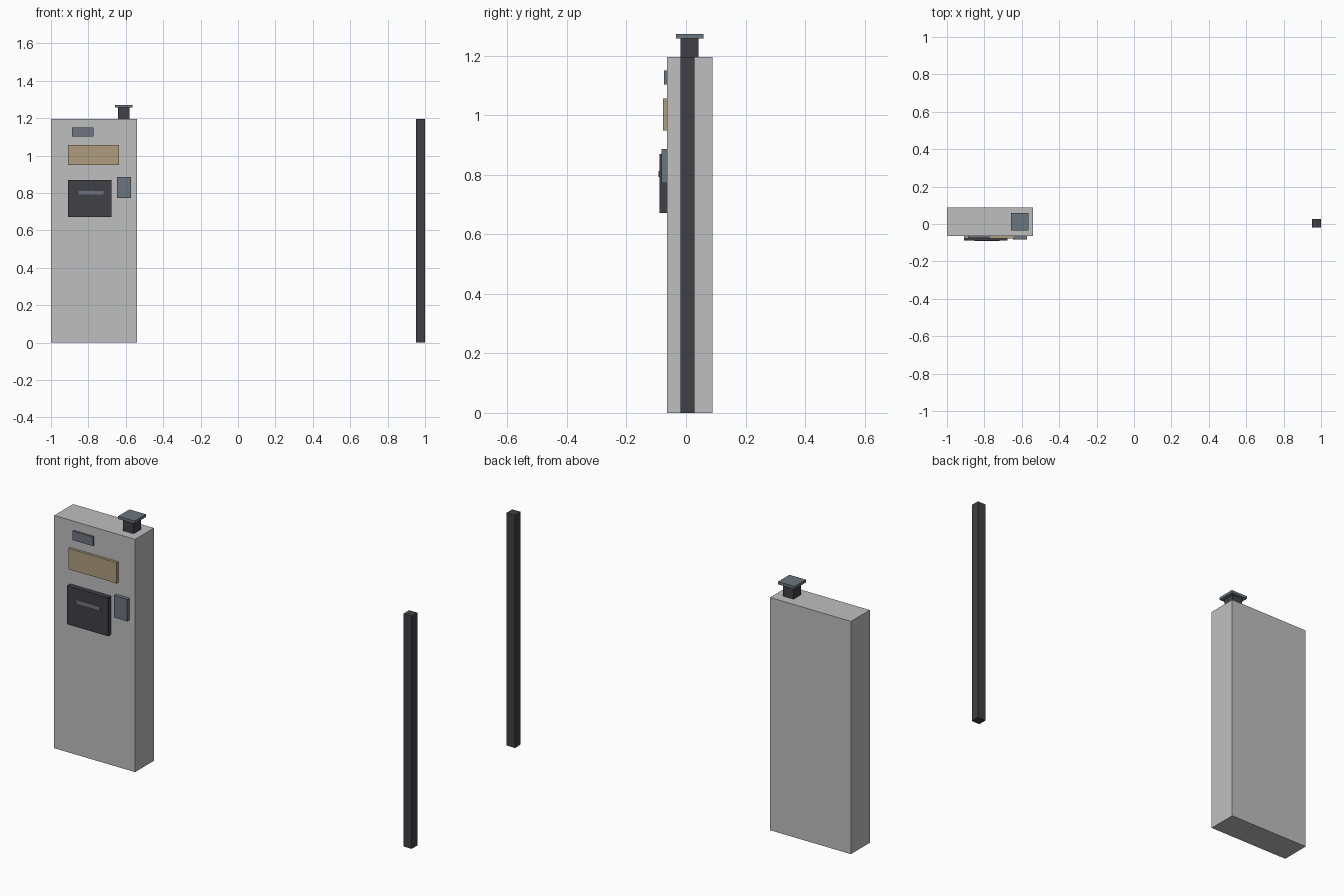
import bpy

cube = bpy.data.objects.get("Cube")
if cube:
    bpy.data.objects.remove(cube, do_unlink=True)


def material(name, rgb):
    m = bpy.data.materials.new(name)
    m.use_nodes = True
    color = (*rgb, 1.0)
    m.diffuse_color = color
    m.node_tree.nodes["Principled BSDF"].inputs["Base Color"].default_value = color
    return m


def box(name, mat, x, y, z):
    """Box spanning the given (low, high) range on each axis."""
    spans = (x, y, z)
    bpy.ops.mesh.primitive_cube_add(size=1, location=[(a + b) / 2 for a, b in spans])
    ob = bpy.context.object
    ob.name = ob.data.name = name
    for v in ob.data.vertices:
        for i, (a, b) in enumerate(spans):
            v.co[i] *= b - a
    ob.data.materials.append(mat)
    return ob


light_grey = material("light grey", (0.52, 0.52, 0.52))
charcoal = material("charcoal", (0.052, 0.051, 0.058))
tan = material("tan", (0.43, 0.34, 0.21))
slate = material("slate", (0.15, 0.18, 0.21))
blue_grey = material("blue grey", (0.16, 0.175, 0.22))

FRONT = -0.064  # front face of the cabinet
TOP = 1.196     # top of cabinet and post

# Main bodies
box("cabinet", light_grey, (-1.0, -0.54), (FRONT, 0.089), (0, TOP))
box("post", charcoal, (0.953, 1.0), (-0.018, 0.028), (0, TOP))

# Lamp on top of the cabinet
box("lamp_stem", charcoal, (-0.641, -0.581), (-0.018, 0.042), (TOP, 1.258))
box("lamp_cap", slate, (-0.658, -0.564), (-0.034, 0.058), (1.258, 1.272))

# Fittings on the cabinet front: x span, z span, front y
fittings = [
    ("small_display", blue_grey, (-0.888, -0.773), (1.103, 1.150), -0.074),
    ("sign_panel", tan, (-0.909, -0.636), (0.949, 1.056), -0.077),
    ("dispenser_panel", charcoal, (-0.909, -0.676), (0.671, 0.869), -0.089),
    ("side_reader", slate, (-0.647, -0.572), (0.773, 0.886), -0.083),
]
for name, mat, x, z, y in fittings:
    box(name, mat, x, (y, FRONT), z)

# Slot strip on the dispenser panel
box("slot_strip", blue_grey, (-0.853, -0.719), (-0.092, -0.089), (0.793, 0.812))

▬▬▬▬▬▬▬▬▬▬

## WHAT YOU WILL DO
Set down again, word for word, the stretch of records from the line with "(0.052, 0.051, 0.058))" to the line with "FRONT = -0.064", both of those lines included.

## THE ANSWER
charcoal = material("charcoal", (0.052, 0.051, 0.058))
tan = material("tan", (0.43, 0.34, 0.21))
slate = material("slate", (0.15, 0.18, 0.21))
blue_grey = material("blue grey", (0.16, 0.175, 0.22))

FRONT = -0.064  # front face of the cabinet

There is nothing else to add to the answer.